Another Bergen County school district has joined Ridgewood in vocally opposing the pay caps New Jersey Governor Chris Christie placed on schools superintendents.
Christie's stipulation holds that superintendents . Their salaries would be tiered based upon district size, with potential "bonuses" for meeting performance goals.
Ramsey school officials last week passed a resolution denouncing the state law – passed in 2010 – on the basis it not only prompted its former superintendent to leave for New York, but has further strained efforts to replace him.
“There is an educational leadership crisis in this state,” Interim Superintendent Bruce DeYoung, a retired Ramsey Superintendent who returned to the district for a one-year interim spot last July, said last Wednesday.
Ridgewood made waves earlier this school year, pressing Trenton lawmakers to reconsider the hard caps. It separately passed a resolution asking the New Jersey School Boards Association (NJSBA) to study of the impact of the salary caps on recruiting, hiring, and retention of superintendents.
Ridgewood's own superintendent, Dan Fishbein, will see his contract expire at the end of the school year. Both sides have expressed interest in the award-winning administrator staying in his hometown, but he'd have to stomach a to stick around. Ridgewood can only offer $167,500 to its chief school administrator.
Although neighbor Glen Rock recently found a qualified superintendent, finding one in Ramsey has proven no easy task thus far.
According to DeYoung, the interim Ramsey superintendent, only 13 hopefuls applied for the job to be Ramsey’s next permanent schools leader. “We get 90 applications for an elementary teaching position,” he said.
Of those 13 applications, DeYoung said half were not qualified to be called in for interviews. The board’s superintendent search committee called in five applicants that it “quickly narrowed down to two,” he said.

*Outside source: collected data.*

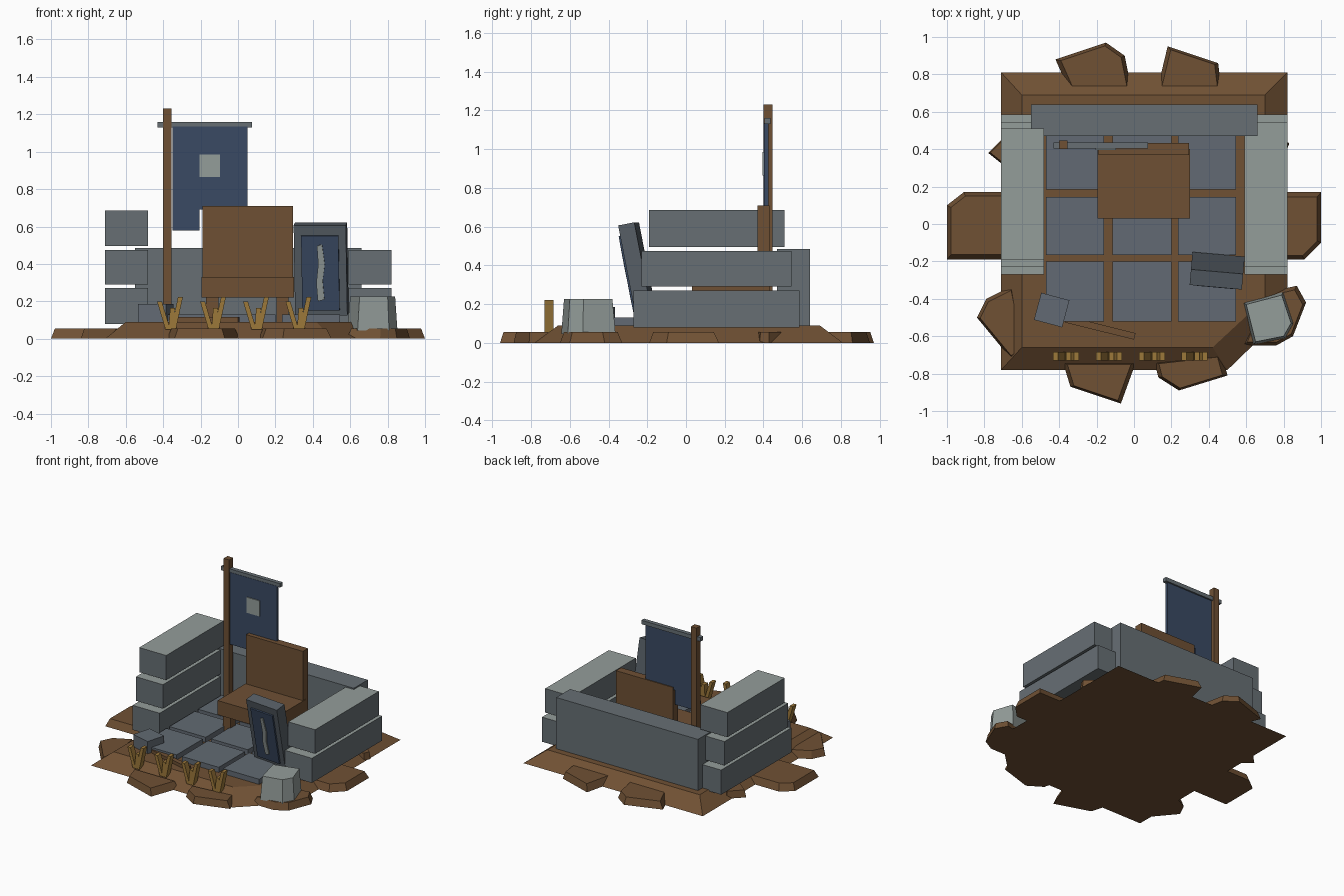
import bpy, bmesh, math
from mathutils import Matrix, Vector

if "Cube" in bpy.data.objects:
    bpy.data.objects.remove(bpy.data.objects["Cube"])


def material(name, rgb):
    m = bpy.data.materials.new(name)
    lin = [(c / 255 / 12.92) if c < 11 else ((c / 255 + 0.055) / 1.055) ** 2.4 for c in rgb]
    m.diffuse_color = (*lin, 1)
    m.use_nodes = True
    m.node_tree.nodes["Principled BSDF"].inputs["Base Color"].default_value = m.diffuse_color
    return m


EARTH = material("earth_brown", (112, 81, 52))
WOOD = material("wood_brown", (110, 80, 52))
STONE = material("stone_grey", (103, 111, 116))
PALE = material("pale_stone", (148, 157, 154))
SLAB = material("slab_blue_grey", (98, 106, 115))
DARK = material("dark_stone", (86, 94, 101))
BLUE = material("cloth_blue", (58, 74, 99))
STRAW = material("dry_straw", (156, 120, 58))


def finish(name, bm, *mats):
    bmesh.ops.recalc_face_normals(bm, faces=bm.faces)
    me = bpy.data.meshes.new(name)
    bm.to_mesh(me)
    bm.free()
    for m in mats:
        me.materials.append(m)
    ob = bpy.data.objects.new(name, me)
    bpy.context.collection.objects.link(ob)
    return ob


def loft(name, low, high, z0, z1, mat):
    """Closed solid between two outlines of equal length."""
    bm = bmesh.new()
    a = [bm.verts.new((x, y, z0)) for x, y in low]
    b = [bm.verts.new((x, y, z1)) for x, y in high]
    n = len(a)
    bm.faces.new(a)
    bm.faces.new(b)
    for i in range(n):
        bm.faces.new((a[i], a[(i + 1) % n], b[(i + 1) % n], b[i]))
    return finish(name, bm, mat)


def scaled(pts, f):
    cx, cy = (sum(p[i] for p in pts) / len(pts) for i in (0, 1))
    return [(cx + (x - cx) * f, cy + (y - cy) * f) for x, y in pts]


def box(name, x, y, z, mat, cap=None):
    """Box from three ranges; cap recolours the upward face."""
    bm = bmesh.new()
    bmesh.ops.create_cube(bm, size=1)
    for v in bm.verts:
        v.co = [r[0] + (c + 0.5) * (r[1] - r[0]) for c, r in zip(v.co, (x, y, z))]
    bm.normal_update()
    if cap:
        for f in bm.faces:
            f.material_index = int(f.normal.z > 0.5)
    return finish(name, bm, mat, *([cap] if cap else []))


def outline_plate(name, pts, y0, y1, mat):
    """Upright plate from an x-z outline."""
    bm = bmesh.new()
    f = bm.faces.new([bm.verts.new((x, y0, z)) for x, z in pts])
    r = bmesh.ops.extrude_face_region(bm, geom=[f])
    for v in r["geom"]:
        if isinstance(v, bmesh.types.BMVert):
            v.co.y = y1
    return finish(name, bm, mat)


# Sloped earth mound with a clipped front right corner
loft("earth_mound",
     [(-.71, -.78), (.50, -.78), (.82, -.47), (.82, .81), (-.71, .81)],
     [(-.60, -.66), (.42, -.66), (.70, -.40), (.70, .69), (-.60, .69)], 0, .09, EARTH)

# Broken clods around the rim
clods = [
    [(-1, .10), (-.91, .17), (-.64, .17), (-.64, -.19), (-1, -.19)],
    [(.64, .17), (1, .17), (1, -.10), (.91, -.19), (.64, -.19)],
    [(-.42, .88), (-.15, .97), (-.05, .90), (-.01, .70), (-.34, .70)],
    [(.12, .70), (.18, .95), (.45, .86), (.47, .70)],
    [(-.38, -.74), (-.34, -.87), (-.07, -.96), (.01, -.74)],
    [(.11, -.74), (.13, -.82), (.24, -.89), (.50, -.81), (.47, -.70)],
    [(-.84, -.50), (-.79, -.40), (-.65, -.33), (-.58, -.68), (-.65, -.73)],
    [(.70, -.37), (.87, -.33), (.92, -.42), (.85, -.60), (.76, -.65), (.58, -.65)],
    [(-.78, .38), (-.68, .48), (-.60, .40), (-.68, .30)],
    [(.70, .36), (.81, .38), (.83, .43), (.75, .50)],
]
for pts in clods:
    loft("earth_clod", pts, scaled(pts, .87), 0, .055, EARTH)

# Paved floor, three by three
for xr in ((-.47, -.16), (-.115, .20), (.235, .545)):
    for yr in ((-.52, -.20), (-.165, .145), (.185, .48)):
        box("floor_slab", xr, yr, (.07, .13), SLAB)

# Side walls of stacked blocks, pale on top
courses = [((-.27, .585), (.08, .27)), ((-.23, .545), (.29, .475)), ((-.19, .51), (.495, .685))]
for xr, count in (((-.71, -.48), 3), ((.59, .82), 2)):
    for yr, zr in courses[:count]:
        box("side_wall_block", xr, yr, zr, STONE, PALE)
box("back_wall", (-.55, .66), (.47, .64), (.08, .485), STONE)

# Bench
box("bench_seat", (-.195, .30), (.03, .40), (.22, .33), WOOD)
box("bench_back", (-.19, .295), (.37, .432), (.22, .71), WOOD)
for x in (-.17, .205):
    for y in (.06, .33):
        box("bench_leg", (x, x + .065), (y, y + .06), (.08, .23), WOOD)

# Banner on a pole
box("banner_pole", (-.402, -.355), (.40, .447), (.08, 1.23), WOOD)
box("banner_crossbar", (-.43, .075), (.405, .437), (1.13, 1.16), STONE)
outline_plate("banner_cloth", [(-.35, 1.135), (.05, 1.135), (.05, .69), (-.205, .69),
                               (-.205, .58), (-.35, .58)], .403, .425, BLUE)
box("banner_patch", (-.205, -.095), (.396, .404), (.865, .985), PALE)

# Leaning tablet with a blue inset and a pale crack
tablet = [
    box("tablet", (-.14, .14), (0, .085), (0, .49), DARK),
    box("tablet_inset", (-.10, .10), (-.012, .005), (.03, .435), BLUE),
    outline_plate("tablet_crack", [(-.015, .08), (.02, .09), (.012, .19), (.025, .28), (.012, .39),
                                   (-.015, .38), (-.01, .28), (-.022, .18)], -.02, -.011, PALE),
]
lean = (Matrix.Translation((.445, -.245, .125)) @ Matrix.Rotation(math.radians(-5), 4, 'Z')
        @ Matrix.Rotation(math.radians(11), 4, 'X'))
for ob in tablet:
    ob.data.transform(lean)

# Loose stone, fallen stick and boulder
stone = box("loose_stone", (-.078, .078), (-.075, .075), (0, .10), SLAB)
stone.data.transform(Matrix.Translation((-.44, -.46, .085)) @ Matrix.Rotation(math.radians(-15), 4, 'Z'))
stick = box("fallen_stick", (-.19, .19), (-.018, .018), (0, .03), WOOD)
stick.data.transform(Matrix.Translation((-.18, -.555, .085)) @ Matrix.Rotation(math.radians(-14), 4, 'Z'))
top = [(.60, -.43), (.79, -.38), (.84, -.53), (.80, -.60), (.65, -.63)]
loft("boulder", scaled(top, 1.12), top, .045, .225, PALE)

# Straw tufts along the front edge
blades = [(-.005, -.050, .20), (.012, .020, .165), (.025, .062, .222)]
for cx in (-.37, -.14, .09, .317):
    for x0, x1, h in blades:
        outline_plate("straw_blade", [(cx + x0 - .013, .05), (cx + x0 + .013, .05),
                                      (cx + x1 + .013, h), (cx + x1 - .013, h)], -.73, -.685, STRAW)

The superintendent caps sunset in November of 2016.
Jessica Mazzola contributed to this report.